A Californian court has ruled that online threats are not protected by free speech.
Citizen’s of the United States take great pride in the First Amendment which gives precedence to Freedom of Speech, however this does not include threatening behaviour.
This week a court in California allowed a case to proceed about posters (members of a website) to be charged with hate crimes and defamation.
A long standing case was brought against students and some members of staff after a boy, only identified as D.C., made a website about his band and playing a leading part in an unnamed feature film to promote his singing and acting career and suffered derogatory comments as well as threats on his life.
“Fellow students at his private high school, Harvard-Westlake School in Los Angeles, posted derogatory comments on his site, mocking his perceived sexual orientation and making hostile statements that threatened him with bodily harm, such as “Faggot, I’m going to kill you,” and “I want to rip out your ******** heart and feed it to you.”
“The police ultimately determined that the postings did not meet the criteria for criminal prosecution and were protected speech.”
However the new court ruling disagrees and the case will now be proceeding to trial.

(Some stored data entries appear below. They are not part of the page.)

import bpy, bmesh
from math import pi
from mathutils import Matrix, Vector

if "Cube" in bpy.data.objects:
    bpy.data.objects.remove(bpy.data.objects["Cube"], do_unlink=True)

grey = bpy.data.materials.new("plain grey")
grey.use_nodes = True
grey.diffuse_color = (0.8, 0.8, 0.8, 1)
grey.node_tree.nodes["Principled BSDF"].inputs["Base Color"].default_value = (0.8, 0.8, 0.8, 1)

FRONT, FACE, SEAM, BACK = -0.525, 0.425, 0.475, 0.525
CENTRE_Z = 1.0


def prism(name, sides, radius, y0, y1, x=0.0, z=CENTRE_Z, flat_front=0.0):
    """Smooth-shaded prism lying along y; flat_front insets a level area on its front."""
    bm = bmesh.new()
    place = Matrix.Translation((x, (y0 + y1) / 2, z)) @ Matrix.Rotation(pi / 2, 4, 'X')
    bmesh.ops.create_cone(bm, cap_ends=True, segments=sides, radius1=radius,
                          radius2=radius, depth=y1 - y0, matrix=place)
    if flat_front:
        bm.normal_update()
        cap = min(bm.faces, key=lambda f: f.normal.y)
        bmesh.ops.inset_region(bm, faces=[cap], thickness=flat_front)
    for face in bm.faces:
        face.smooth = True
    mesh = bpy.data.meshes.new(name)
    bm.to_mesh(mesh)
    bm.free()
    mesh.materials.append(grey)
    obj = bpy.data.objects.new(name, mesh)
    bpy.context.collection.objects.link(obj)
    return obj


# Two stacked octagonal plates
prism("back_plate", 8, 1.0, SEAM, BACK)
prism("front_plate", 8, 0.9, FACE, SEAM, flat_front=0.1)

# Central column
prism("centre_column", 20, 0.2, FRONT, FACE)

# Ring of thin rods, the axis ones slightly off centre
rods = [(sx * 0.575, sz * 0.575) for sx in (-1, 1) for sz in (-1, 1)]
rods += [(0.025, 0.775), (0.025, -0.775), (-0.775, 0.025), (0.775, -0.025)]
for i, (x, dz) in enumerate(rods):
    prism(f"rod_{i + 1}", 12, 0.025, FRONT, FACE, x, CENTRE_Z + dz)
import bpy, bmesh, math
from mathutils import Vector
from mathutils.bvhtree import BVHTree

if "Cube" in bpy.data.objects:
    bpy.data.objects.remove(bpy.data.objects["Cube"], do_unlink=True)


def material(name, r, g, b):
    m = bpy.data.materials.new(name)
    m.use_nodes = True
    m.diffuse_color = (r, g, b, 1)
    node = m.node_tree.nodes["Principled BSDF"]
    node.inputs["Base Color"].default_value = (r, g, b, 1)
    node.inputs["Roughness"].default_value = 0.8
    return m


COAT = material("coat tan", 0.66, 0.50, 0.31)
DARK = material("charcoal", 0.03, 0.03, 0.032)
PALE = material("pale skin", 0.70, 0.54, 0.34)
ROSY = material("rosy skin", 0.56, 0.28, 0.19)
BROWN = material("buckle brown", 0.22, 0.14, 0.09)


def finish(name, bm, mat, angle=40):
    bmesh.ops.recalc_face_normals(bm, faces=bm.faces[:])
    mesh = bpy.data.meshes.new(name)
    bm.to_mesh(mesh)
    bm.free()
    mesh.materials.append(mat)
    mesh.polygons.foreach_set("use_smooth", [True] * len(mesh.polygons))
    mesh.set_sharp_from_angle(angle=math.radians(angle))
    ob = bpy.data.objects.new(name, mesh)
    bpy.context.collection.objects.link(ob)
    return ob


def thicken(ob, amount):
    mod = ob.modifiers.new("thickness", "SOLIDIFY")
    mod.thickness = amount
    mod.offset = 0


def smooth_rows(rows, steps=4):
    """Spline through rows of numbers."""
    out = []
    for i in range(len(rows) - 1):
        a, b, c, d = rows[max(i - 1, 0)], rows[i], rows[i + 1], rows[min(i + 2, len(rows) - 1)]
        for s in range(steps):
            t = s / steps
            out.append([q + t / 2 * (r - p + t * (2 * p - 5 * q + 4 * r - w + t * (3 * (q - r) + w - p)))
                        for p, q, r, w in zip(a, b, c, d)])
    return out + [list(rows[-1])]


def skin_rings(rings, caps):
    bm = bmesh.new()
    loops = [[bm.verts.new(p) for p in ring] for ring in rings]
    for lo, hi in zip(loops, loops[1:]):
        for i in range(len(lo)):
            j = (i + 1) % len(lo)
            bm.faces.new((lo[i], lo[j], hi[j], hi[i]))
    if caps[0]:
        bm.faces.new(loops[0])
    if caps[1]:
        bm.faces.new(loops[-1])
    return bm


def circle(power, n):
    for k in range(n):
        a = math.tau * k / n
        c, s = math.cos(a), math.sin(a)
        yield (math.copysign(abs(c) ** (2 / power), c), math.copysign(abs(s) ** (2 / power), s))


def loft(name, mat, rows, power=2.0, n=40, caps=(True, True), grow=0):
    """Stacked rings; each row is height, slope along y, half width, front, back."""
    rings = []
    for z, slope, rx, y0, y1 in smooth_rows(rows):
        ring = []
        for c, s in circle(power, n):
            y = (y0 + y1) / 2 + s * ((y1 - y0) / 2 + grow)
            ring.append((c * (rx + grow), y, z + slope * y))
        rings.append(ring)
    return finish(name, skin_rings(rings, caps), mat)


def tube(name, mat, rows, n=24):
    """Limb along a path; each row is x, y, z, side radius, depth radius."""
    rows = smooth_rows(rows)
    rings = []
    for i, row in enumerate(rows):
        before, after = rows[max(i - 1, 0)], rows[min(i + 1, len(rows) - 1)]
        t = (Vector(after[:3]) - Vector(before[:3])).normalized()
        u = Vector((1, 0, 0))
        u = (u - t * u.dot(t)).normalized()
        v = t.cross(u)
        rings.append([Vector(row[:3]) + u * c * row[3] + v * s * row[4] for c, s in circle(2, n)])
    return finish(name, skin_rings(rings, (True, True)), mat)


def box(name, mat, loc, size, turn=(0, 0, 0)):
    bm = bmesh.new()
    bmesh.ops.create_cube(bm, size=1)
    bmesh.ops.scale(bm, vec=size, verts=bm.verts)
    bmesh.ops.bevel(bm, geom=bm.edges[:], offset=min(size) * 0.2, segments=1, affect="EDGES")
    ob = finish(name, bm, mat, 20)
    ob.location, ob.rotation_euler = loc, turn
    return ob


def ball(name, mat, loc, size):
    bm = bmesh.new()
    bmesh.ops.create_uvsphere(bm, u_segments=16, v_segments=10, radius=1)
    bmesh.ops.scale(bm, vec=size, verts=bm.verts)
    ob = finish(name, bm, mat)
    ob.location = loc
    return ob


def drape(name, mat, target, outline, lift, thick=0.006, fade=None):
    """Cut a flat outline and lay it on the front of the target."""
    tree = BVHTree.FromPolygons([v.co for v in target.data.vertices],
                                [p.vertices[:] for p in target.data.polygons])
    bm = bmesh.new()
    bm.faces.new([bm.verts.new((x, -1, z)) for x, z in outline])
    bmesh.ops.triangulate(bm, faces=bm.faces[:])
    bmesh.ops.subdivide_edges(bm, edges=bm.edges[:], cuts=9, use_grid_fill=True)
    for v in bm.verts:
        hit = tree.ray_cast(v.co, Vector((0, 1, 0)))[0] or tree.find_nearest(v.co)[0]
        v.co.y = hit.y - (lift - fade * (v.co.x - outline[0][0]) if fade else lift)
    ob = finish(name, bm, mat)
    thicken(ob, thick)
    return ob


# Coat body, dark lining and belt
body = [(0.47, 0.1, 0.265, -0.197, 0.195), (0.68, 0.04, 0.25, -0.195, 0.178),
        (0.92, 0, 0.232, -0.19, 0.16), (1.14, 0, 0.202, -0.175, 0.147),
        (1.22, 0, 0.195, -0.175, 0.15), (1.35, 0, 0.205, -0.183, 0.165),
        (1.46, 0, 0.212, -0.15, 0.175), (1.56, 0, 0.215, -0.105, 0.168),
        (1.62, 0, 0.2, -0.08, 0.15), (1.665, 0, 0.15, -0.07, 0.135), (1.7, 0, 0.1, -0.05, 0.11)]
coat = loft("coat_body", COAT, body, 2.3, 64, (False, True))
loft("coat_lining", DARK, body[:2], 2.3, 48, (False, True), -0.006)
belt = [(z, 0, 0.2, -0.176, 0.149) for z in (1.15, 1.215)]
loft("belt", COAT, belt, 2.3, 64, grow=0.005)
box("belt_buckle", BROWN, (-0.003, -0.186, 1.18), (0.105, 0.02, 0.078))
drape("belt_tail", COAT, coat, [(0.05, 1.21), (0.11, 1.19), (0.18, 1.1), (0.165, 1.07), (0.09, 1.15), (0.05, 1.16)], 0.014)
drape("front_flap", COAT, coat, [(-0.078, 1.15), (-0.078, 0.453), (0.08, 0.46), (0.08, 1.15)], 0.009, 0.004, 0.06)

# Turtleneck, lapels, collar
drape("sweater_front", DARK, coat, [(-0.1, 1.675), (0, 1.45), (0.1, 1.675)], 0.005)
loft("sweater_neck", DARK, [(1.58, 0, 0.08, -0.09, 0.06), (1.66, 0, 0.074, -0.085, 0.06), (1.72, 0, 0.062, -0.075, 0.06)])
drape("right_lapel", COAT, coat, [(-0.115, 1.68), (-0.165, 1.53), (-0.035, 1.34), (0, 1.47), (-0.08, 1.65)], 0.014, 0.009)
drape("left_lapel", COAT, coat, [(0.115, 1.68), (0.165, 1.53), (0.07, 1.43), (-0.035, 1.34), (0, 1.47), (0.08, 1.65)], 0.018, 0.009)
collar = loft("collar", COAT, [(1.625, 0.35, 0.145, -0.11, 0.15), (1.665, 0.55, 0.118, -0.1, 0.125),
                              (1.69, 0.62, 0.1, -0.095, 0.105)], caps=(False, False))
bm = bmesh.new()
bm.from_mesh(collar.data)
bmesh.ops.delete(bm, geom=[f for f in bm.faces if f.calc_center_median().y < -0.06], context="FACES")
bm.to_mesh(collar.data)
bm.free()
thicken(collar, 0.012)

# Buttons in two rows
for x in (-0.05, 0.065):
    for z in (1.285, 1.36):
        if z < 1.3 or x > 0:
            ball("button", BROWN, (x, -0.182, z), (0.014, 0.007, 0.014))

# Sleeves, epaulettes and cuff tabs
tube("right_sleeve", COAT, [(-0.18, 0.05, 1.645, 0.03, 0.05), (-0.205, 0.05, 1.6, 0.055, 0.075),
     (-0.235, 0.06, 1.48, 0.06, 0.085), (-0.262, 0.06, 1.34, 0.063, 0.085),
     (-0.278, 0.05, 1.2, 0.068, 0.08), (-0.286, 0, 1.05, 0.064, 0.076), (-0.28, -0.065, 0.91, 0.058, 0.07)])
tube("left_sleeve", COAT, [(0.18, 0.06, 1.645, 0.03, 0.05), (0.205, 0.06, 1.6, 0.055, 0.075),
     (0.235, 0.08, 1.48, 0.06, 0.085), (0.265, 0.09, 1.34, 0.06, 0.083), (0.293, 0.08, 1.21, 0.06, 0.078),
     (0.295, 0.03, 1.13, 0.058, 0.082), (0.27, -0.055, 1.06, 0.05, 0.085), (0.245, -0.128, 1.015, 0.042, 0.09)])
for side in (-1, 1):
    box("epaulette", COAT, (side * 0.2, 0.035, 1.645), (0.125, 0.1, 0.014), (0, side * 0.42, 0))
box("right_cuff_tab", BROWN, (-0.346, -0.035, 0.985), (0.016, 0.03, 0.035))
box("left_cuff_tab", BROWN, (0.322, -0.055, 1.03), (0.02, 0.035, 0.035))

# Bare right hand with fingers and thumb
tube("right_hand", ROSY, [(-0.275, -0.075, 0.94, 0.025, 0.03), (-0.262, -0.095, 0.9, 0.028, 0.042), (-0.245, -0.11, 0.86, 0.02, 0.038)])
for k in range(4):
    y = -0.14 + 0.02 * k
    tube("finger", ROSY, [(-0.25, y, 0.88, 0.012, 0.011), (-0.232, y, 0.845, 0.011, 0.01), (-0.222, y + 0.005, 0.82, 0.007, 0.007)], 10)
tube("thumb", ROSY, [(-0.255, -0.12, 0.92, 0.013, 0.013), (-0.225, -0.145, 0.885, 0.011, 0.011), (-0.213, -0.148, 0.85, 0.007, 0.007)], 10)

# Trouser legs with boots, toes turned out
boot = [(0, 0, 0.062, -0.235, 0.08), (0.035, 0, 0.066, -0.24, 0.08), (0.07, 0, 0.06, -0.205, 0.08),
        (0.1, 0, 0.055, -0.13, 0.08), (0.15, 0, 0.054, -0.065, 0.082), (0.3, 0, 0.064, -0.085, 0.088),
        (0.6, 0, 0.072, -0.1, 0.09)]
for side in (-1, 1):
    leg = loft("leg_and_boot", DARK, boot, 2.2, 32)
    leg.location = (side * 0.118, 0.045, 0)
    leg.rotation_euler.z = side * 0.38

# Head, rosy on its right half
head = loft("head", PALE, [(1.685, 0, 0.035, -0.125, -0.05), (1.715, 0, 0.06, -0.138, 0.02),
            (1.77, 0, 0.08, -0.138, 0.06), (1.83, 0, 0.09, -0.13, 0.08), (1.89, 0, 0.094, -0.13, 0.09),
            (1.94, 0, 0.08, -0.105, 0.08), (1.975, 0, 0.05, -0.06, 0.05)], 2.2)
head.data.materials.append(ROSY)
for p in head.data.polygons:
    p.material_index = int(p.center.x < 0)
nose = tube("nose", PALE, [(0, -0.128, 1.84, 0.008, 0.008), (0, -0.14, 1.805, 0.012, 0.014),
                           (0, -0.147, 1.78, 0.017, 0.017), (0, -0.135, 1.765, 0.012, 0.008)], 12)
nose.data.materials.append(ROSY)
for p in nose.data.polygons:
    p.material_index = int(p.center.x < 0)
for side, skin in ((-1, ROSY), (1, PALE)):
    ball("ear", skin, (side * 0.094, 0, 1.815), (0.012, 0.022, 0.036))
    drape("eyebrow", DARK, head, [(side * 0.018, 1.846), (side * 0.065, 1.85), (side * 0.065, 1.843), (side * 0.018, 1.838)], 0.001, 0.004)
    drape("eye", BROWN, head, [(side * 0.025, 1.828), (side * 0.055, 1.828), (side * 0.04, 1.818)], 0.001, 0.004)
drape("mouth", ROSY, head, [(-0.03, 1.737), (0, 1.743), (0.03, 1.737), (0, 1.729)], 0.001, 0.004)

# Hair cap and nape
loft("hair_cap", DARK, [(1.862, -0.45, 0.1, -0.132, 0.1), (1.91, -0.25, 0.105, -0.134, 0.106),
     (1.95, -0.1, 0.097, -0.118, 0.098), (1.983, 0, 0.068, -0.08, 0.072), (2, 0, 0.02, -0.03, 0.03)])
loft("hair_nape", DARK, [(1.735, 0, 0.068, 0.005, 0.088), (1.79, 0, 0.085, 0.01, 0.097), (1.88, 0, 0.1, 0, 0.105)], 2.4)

“That these words produce grotesque and exaggerated images does not lessen the gravity of the threat,” they write. “The threat in this case was not merely a few words shouted during a brawl; it was a series of grammatically correct sentences composed at a computer keyboard over a period of at least several minutes.”
More details of exactly what was posted on the site are available at the source of this news article.